Haraldr Harðráði, Haraldr Sigurðarson, Harald III of Norway

Harald III Sigurdsson (born 1015, Norway—died Sept. 25, 1066, Stamford Bridge, Yorkshire, England.) was king of Norway from 1045 to his death in 1066. He was the son of Sigurd Sow (Syr), a chieftain in eastern Norway, and of Estrid, mother of the Norwegian king Olaf II Haraldsson (St. Olaf).

In 1030, at the age of 15, Harald fought alongside Olaf II Haraldsson in the Battle of Stiklestad in which Olaf was killed. Harald then fled to Kievan Rus’, where he served under the grand prince of Kiev, Yaroslav I the Wise. Harald later married Yaroslav’s daughter, Elizabeth.

After enlisting in the military service of the Byzantine emperor Michael IV who reigned 1034–41, he fought with the imperial armies in Sicily and Bulgaria and, according to Haralds saga Sigurðarsonar, made a pilgrimage to Jerusalem. Harald’s military exploits under Michael IV appear in both Byzantine and Norse medieval sources.

In 1045 Harald returned to Norway and agreed to share the Norwegian throne with the reigning king, his nephew Magnus I Olafsson. Harald became the sole ruler of Norway in 1047 when Magnus died during a military expedition against Denmark.

For the next fifteen years Harald attempted to win the Danish throne from Sweyn II. In 1062, after Sweyn was defeated in the Battle of Niså, the two rulers recognized each other as sovereign in their own countries.

Harald expanded the Norwegian possessions in the Orkney, Shetland, and Hebrides. In 1066, Harald joined forces with Earl Tostig in an attempt to win the English throne from Harold Godwinson (Harols II). Although the invading forces were initially successful in the Battle of Fulford, they were defeated in the Battle of Stamford Bridge, where Harald Hardrada was killed.

Window with portrait of Harald in Lerwick Town Hall, Shetland
image: Wikimedia
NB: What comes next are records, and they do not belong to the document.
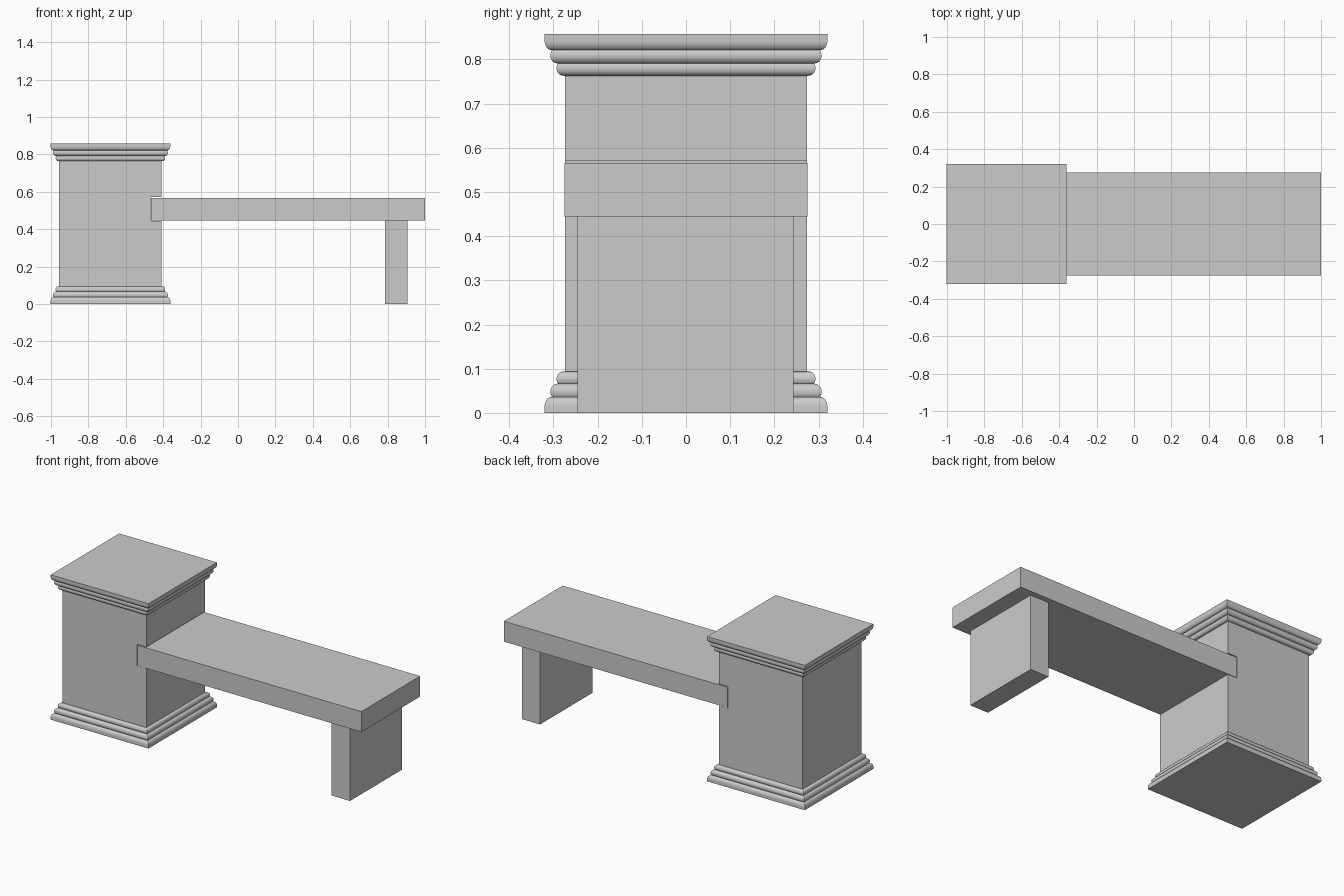
import bpy, bmesh, math

if "Cube" in bpy.data.objects:
    bpy.data.objects.remove(bpy.data.objects["Cube"])

PX = -0.682          # pillar centre
HALF = 0.274         # pillar half width


def finish(bm, name):
    bmesh.ops.recalc_face_normals(bm, faces=bm.faces)
    mesh = bpy.data.meshes.new(name)
    bm.to_mesh(mesh)
    bm.free()
    ob = bpy.data.objects.new(name, mesh)
    bpy.context.collection.objects.link(ob)
    return ob


def extrude_xz(name, outline, y0, y1):
    """Prism from an outline in the XZ plane, extruded along y."""
    bm = bmesh.new()
    face = bm.faces.new([bm.verts.new((x, y0, z)) for x, z in outline])
    res = bmesh.ops.extrude_face_region(bm, geom=[face])
    verts = [v for v in res["geom"] if isinstance(v, bmesh.types.BMVert)]
    bmesh.ops.translate(bm, verts=verts, vec=(0, y1 - y0, 0))
    return finish(bm, name)


def rect(x0, x1, z0, z1):
    return [(x0, z0), (x1, z0), (x1, z1), (x0, z1)]


def moulding(name, z_start, direction):
    """Three rounded steps swept around a square, wide end at z_start."""
    profile = [(0.32, 0.0)]
    for half, low, high in ((0.32, 0, 0.036), (0.307, 0.036, 0.066), (0.293, 0.066, 0.094)):
        r = 0.016
        mid = low + (high - low) * 0.4
        start = 0 if low == 0 else -40
        for i in range(11):
            a = math.radians(start + (90 - start) * i / 10)
            dz = (high - mid) if a >= 0 else (mid - low) / math.sin(math.radians(40))
            profile.append((half - r + r * math.cos(a), mid + dz * math.sin(a)))
    bm = bmesh.new()
    rings = [[bm.verts.new((PX + sx * h, sy * h, z_start + direction * z))
              for sx, sy in ((-1, -1), (1, -1), (1, 1), (-1, 1))] for h, z in profile]
    for a, b in zip(rings, rings[1:]):
        for i in range(4):
            j = (i + 1) % 4
            bm.faces.new((a[i], a[j], b[j], b[i]))
    bm.faces.new(rings[0])
    bm.faces.new(rings[-1])
    ob = finish(bm, name)
    bpy.ops.object.select_all(action='DESELECT')
    ob.select_set(True)
    bpy.context.view_layer.objects.active = ob
    bpy.ops.object.shade_smooth_by_angle(angle=math.radians(30))


# Pillar with a slot that receives the seat slab
left, right = PX - HALF, PX + HALF
extrude_xz("pillar", [(left, 0.02), (right, 0.02), (right, 0.444), (-0.468, 0.444),
                      (-0.468, 0.571), (right, 0.571), (right, 0.84), (left, 0.84)],
           -HALF, HALF)

# Stepped base and matching upside-down cap
moulding("pillar_base", 0.0, 1)
moulding("pillar_cap", 0.857, -1)

# Seat slab and its single leg
extrude_xz("seat", rect(-0.465, 1.0, 0.445, 0.566), -0.275, 0.275)
extrude_xz("leg", rect(0.785, 0.905, 0.0, 0.445), -0.245, 0.243)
Harald’s ancestry according to the sagas. Individuals whose existence is disputed by modern historians are in italics.
image: David Beard